The Hoeryong Seamans Club was pretty cool, we had a generous banquet that they laid out specially for us, which I felt pretty guilty eating as it would have probably fed a number of families there who don’t have much at all, but we ate it all and the food was good. We drank a few beers and had a good laugh with Mr Sou and Mr Lee while propaganda movies played on the TV in the background showing NK tanks firing missiles at the enemy. I should note that one of their beers was fucking fantastic, it was a wheat beer that would rival some of the best German wheat beers, it actually kicked the arse of any beers I got in Seoul, Busan or Daegu. We played some pool with some guys who were hanging around in the Seamans Club, which brings me on to my next point, the place was not set up in a way that it would be frequented regularly, it seemed like it was opened up for the rare occasion that tourists would come around and they needed something to show off. As you can see above, we had blackouts, about three in the space of an hour, these were pretty commonplace in North Korea to be fair and we experienced maybe a dozen in the week we were there, but aside from that, the people in their grey or beige uniforms complete with party pins seemed like they didn’t know what they were doing there, they weren’t drinking, they weren’t eating, they only played pool when we asked them if they wanted a game; they were friendly but I suspect they had been placed there to create the illusion that regular people just hang out there all the time.
Previously we had been to a rather grand building in Hoeryong which seemed to function as a library/resource centre. Dotted around were kids using the computers, and this message is hard to convey without actually being there but they seemed like they were doing nothing in particular, not there for studying or pleasure, they were mostly playing very primitive looking games yet seemed to be just hopelessly clicking the mouse or random keys as the character on the screen just kind of flailed about or did nothing at all. Call my skeptical, but it seemed to me like they had just been planted there and were told to look like they were doing something.

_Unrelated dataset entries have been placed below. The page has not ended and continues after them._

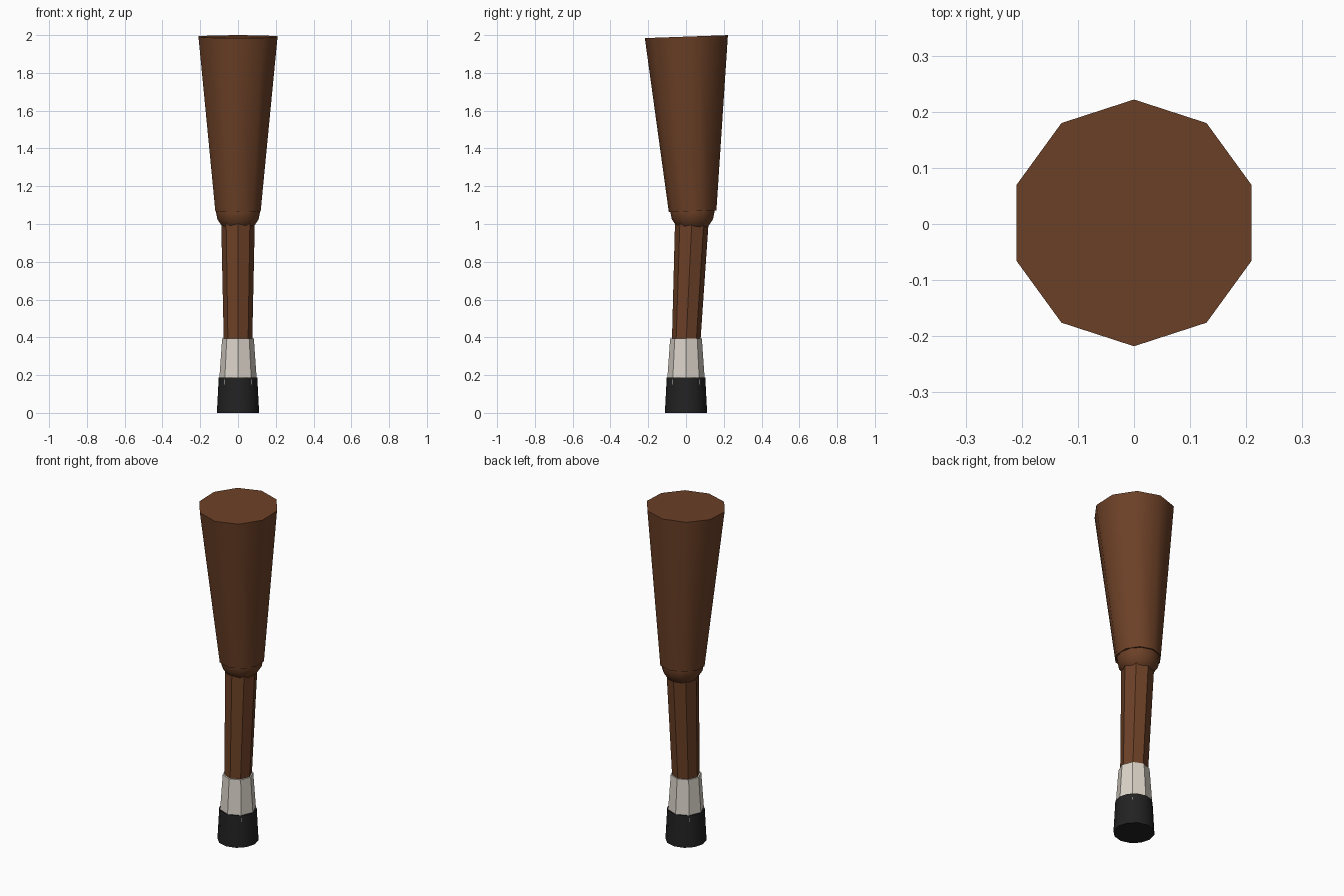
import bpy, math
from mathutils import Vector

if "Cube" in bpy.data.objects:
    bpy.data.objects.remove(bpy.data.objects["Cube"])


def material(name, rgb):
    m = bpy.data.materials.new(name)
    m.diffuse_color = (*rgb, 1)
    m.use_nodes = True
    m.node_tree.nodes["Principled BSDF"].inputs["Base Color"].default_value = m.diffuse_color
    return m


BROWN = material("brown coat", (0.15, 0.052, 0.02))
WHITE = material("off white sock", (0.70, 0.65, 0.58))
BLACK = material("black hoof", (0.016, 0.016, 0.016))


def limb(name, sides, low, high, r_low, r_high, mat, smooth):
    """Tapered cylinder between two points, with a vertex facing front."""
    a, b = Vector(low), Vector(high)
    axis = b - a
    bpy.ops.mesh.primitive_cone_add(vertices=sides, radius1=r_low, radius2=r_high,
                                    depth=axis.length, location=(a + b) / 2,
                                    rotation=(-math.atan2(axis.y, axis.z), 0, 0))
    ob = bpy.context.object
    ob.name = name
    ob.data.materials.append(mat)
    if smooth:
        bpy.ops.object.shade_smooth_by_angle(angle=math.radians(40))
    return ob


# Hoof, sock and shin
limb("hoof", 12, (0, 0, 0), (0, 0, 0.187), 0.112, 0.102, BLACK, True)
limb("sock", 8, (0, 0, 0.15), (0, 0, 0.393), 0.101, 0.084, WHITE, False)
limb("lower_leg", 8, (0, 0, 0.36), (0, 0.033, 1.06), 0.075, 0.09, BROWN, False)

# Rounded knee
bpy.ops.mesh.primitive_uv_sphere_add(segments=12, ring_count=8, radius=0.118,
                                     location=(0, 0.034, 1.07))
knee = bpy.context.object
knee.name = "knee"
knee.data.materials.append(BROWN)
bpy.ops.object.shade_smooth_by_angle(angle=math.radians(60))

# Thigh, leaning slightly forward
limb("upper_leg", 10, (0, 0.035, 1.067), (0, 0.002, 1.992), 0.126, 0.22, BROWN, True)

One interesting thing that I did notice is that all of the computers were HP and were running Windows XP, funny considering there is an embargo on trading with NK although it is no big secret that China pretty much plays by their own rules when it comes to trading with North Korea. Anyway, this is what I am referring to when I say ‘props’ or ‘set ups’; there are a lot of people that seem to be doing nothing other than looking busy at the attractions that we were taken to visit.
It’s funny, they seemed to have gone to a lot of effort to show off the crown jewels of their country, but I really couldn’t give a shit about things like that because it isn’t real, what I am interested in are subjects like the photograph above, simply a man travelling from one place to another or these guys mending a train track. This is what travelling is about, seeing the real place, not some phoney setup.
I really wish it were possible to freely travel North Korea, but that will never be a reality, nobody will ever see inside North Korea freely and I am lucky to have even seen what I have of the country. It’s important to remember that you can’t choose where you are born, in some cases you can’t even choose what you believe, peoples minds are shaped by their governments, their communities and even their families. North Korea is an impoverished dictatorship and their citizens have no choice but to get on with life and obey, they are people who just want the best for themselves, their families and their country, they are not the enemy they are our neighbours.
Hopefully I’ll get the next part up tomorrow. So many photos to sort out, and not a lot of time to do it, hope you’re enjoying these posts even if they are a little rushed.
A photo of me and my two friends who I visited NK with. From left to right: myself, Tommy, Taylor.